Nothing in the press release described the electrical signal that makes the material glow. But that certainly does matter, possibly quite a lot. CFL devices have that negative resistance function, and they change a whole lot as they warm up. So it would have been quite valuable to have a description as to just what sort of drive this material requires. And then there is one more question, which is: does it ever "wear out"?
I welcome alternative technologies to create light, and hope that FIPEL will turn out to be commercially viable, but does Wake Forest hire used car salesmen to be their researchers? When they equated LEDs with discos...wow, guys.
Being commercialised as early as next year is very appealing! Seems this is a very good breakthrough to the lighting industry. With large scale lighting this surely is a better choice for HBLED! How about the electronics driving this kind of display?
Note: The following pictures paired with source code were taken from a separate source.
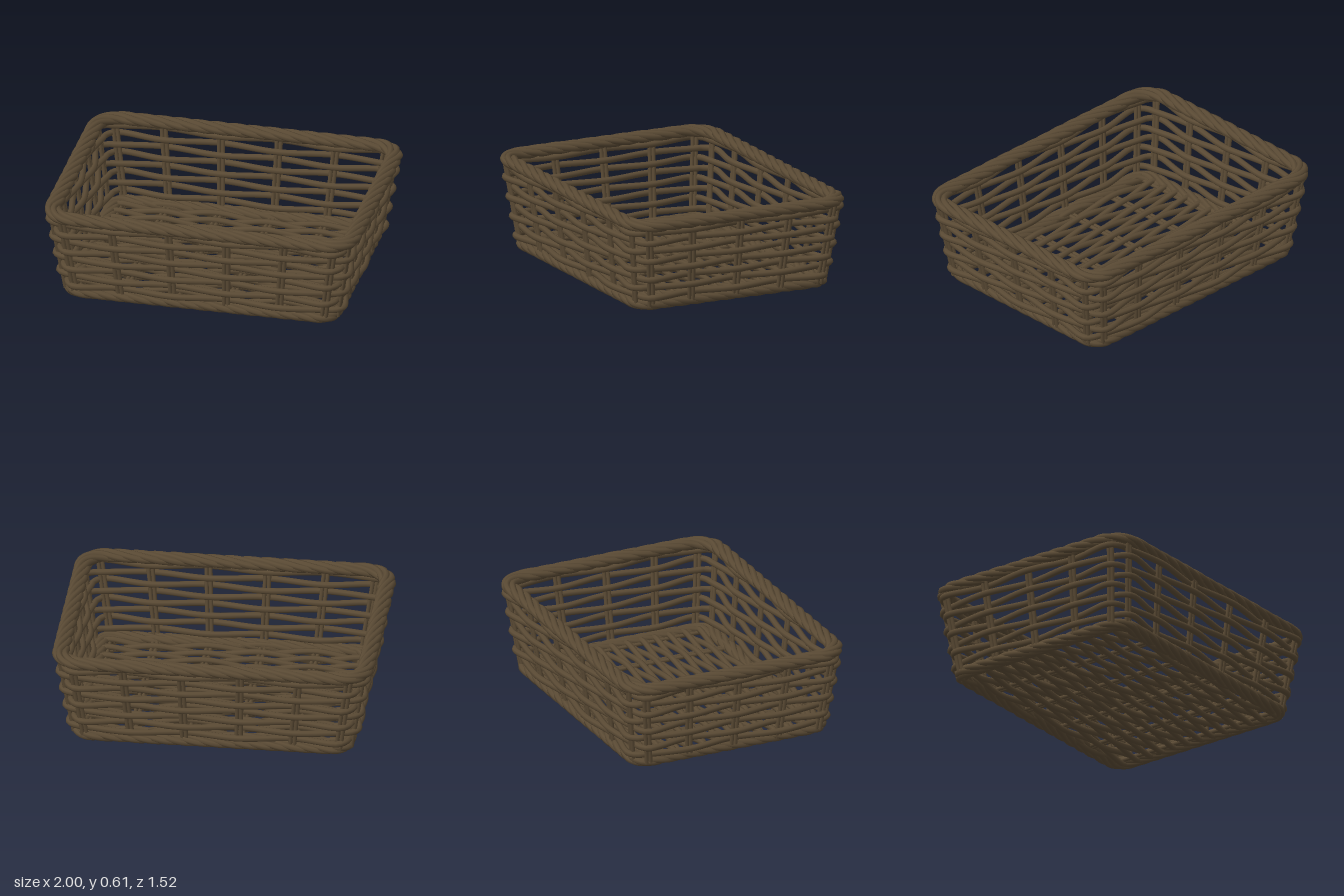
import * as THREE from 'three';
import { mergeGeometries } from 'three/addons/utils/BufferGeometryUtils.js';

const wicker = new THREE.MeshStandardMaterial({ color: 0x5a4a34 });
wicker.name = 'darkWicker';
wicker.side = THREE.DoubleSide;

const V = (x, y, z) => new THREE.Vector3(x, y, z);

// Half width and half depth of the flaring wall at height y
const halfX = (y) => 0.855 + 0.16 * y;
const halfZ = (y) => 0.645 + 0.125 * y;

// Smooth cane running through the given points
function cane(points, radius, segments, closed = false) {
  const curve = new THREE.CatmullRomCurve3(points, closed);
  curve.arcLengthDivisions = segments * 3;
  return new THREE.TubeGeometry(curve, segments, radius, 7, closed);
}

function part(name, geometries) {
  const mesh = new THREE.Mesh(mergeGeometries(geometries), wicker);
  mesh.name = name;
  return mesh;
}

// Twisted rope of canes around a rounded rectangle
function rope(name, y, hx, hz, r, wide, high) {
  const cx = hx - r, cz = hz - r, q = Math.PI / 2;
  const path = new THREE.Path();
  path.absarc(cx, cz, r, 0, q);
  path.absarc(-cx, cz, r, q, 2 * q);
  path.absarc(-cx, -cz, r, 2 * q, 3 * q);
  path.absarc(cx, -cz, r, 3 * q, 4 * q);
  path.closePath();
  const n = 180, strands = 5, turns = 11;
  const base = path.getSpacedPoints(n).slice(0, n);
  const canes = [];
  for (let s = 0; s < strands; s++) {
    const points = base.map((p, i) => {
      const tangent = base[(i + 1) % n].clone().sub(base[(i + n - 1) % n]).normalize();
      const a = 2 * Math.PI * (s / strands + turns * i / n);
      const out = wide * Math.cos(a);
      return V(p.x + tangent.y * out, y + high * Math.sin(a), p.y - tangent.x * out);
    });
    canes.push(cane(points, 0.021, 300, true));
  }
  return part(name, canes);
}

// Stake positions in order around the wall, as fractions of the half sizes
const alongX = [-0.91, -0.58, -0.195, 0.195, 0.58, 0.91];
const alongZ = [-0.89, -0.47, 0, 0.47, 0.89];
const flip = (list) => [...list].reverse();
const sides = [
  { list: alongZ, nx: 1, nz: 0 },
  { list: flip(alongX), nx: 0, nz: 1 },
  { list: flip(alongZ), nx: -1, nz: 0 },
  { list: alongX, nx: 0, nz: -1 },
];

// Point on a wall side at fraction f, slid sideways and pushed outwards
function wallPoint(side, f, y, slide = 0, out = 0) {
  return side.nx
    ? V(side.nx * (halfX(y) + out), y, f * halfZ(y) + slide)
    : V(f * halfX(y) + slide, y, side.nz * (halfZ(y) + out));
}

// One weaver passing in front of and behind alternate stakes
function weaver(row) {
  const y = 0.525 - row * 0.061;
  const points = [];
  let k = row;
  sides.forEach((side, i) => {
    for (const f of side.list) points.push(wallPoint(side, f, y, 0, k++ % 2 ? 0.021 : -0.021));
    const next = sides[(i + 1) % 4];
    points.push(V((side.nx + next.nx) * (halfX(y) - 0.03), y, (side.nz + next.nz) * (halfZ(y) - 0.03)));
  });
  return cane(points, 0.02, 220, true);
}

export function createModel() {
  const basket = new THREE.Group();
  basket.name = 'wickerBasket';

  // Twisted borders
  basket.add(rope('topRim', 0.573, 0.945, 0.708, 0.15, 0.033, 0.018));
  basket.add(rope('bottomRim', 0.045, 0.83, 0.633, 0.09, 0.03, 0.016));

  // Horizontal wall weave
  const rows = [];
  for (let i = 0; i < 8; i++) rows.push(weaver(i));
  basket.add(part('wallWeavers', rows));

  // Paired upright stakes
  const stakes = [];
  for (const side of sides)
    for (const f of side.list)
      for (const slide of [-0.013, 0.013])
        stakes.push(cane([wallPoint(side, f, 0.04, slide), wallPoint(side, f, 0.57, slide)], 0.013, 4));
  basket.add(part('wallStakes', stakes));

  // Floor weave: one cane running back and forth across the floor stakes
  const floorX = [-0.79, -0.5, -0.165, 0.165, 0.5, 0.79];
  const runs = 26, floorPoints = [];
  for (let i = 0; i < runs; i++) {
    const z = -0.61 + 1.22 * i / (runs - 1);
    const run = floorX.map((x, k) =>
      V(x, 0.041 + ((i + k) % 2 ? 0.019 : -0.019), z + 0.005 * Math.sin(i * 2.3 + k * 1.7)));
    run.unshift(V(-0.83, 0.041, z));
    run.push(V(0.83, 0.041, z));
    floorPoints.push(...(i % 2 ? run.reverse() : run));
  }
  basket.add(part('floorWeave', [cane(floorPoints, 0.019, runs * 56)]));

  // Paired floor stakes
  const floorStakes = [];
  for (const x of floorX)
    for (const slide of [-0.013, 0.013])
      floorStakes.push(cane([V(x + slide, 0.041, -0.635), V(x + slide, 0.041, 0.635)], 0.013, 4));
  basket.add(part('floorStakes', floorStakes));

  return basket;
}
A pure DC voltage source or current source or still good with AC?
A Book For All Reasons Bernard Cole1 Comment Robert Oshana's recent book "Software Engineering for Embedded Systems (Newnes/Elsevier)," written and edited with Mark Kraeling, is a 'book for all reasons.' At almost 1,200 pages, it ...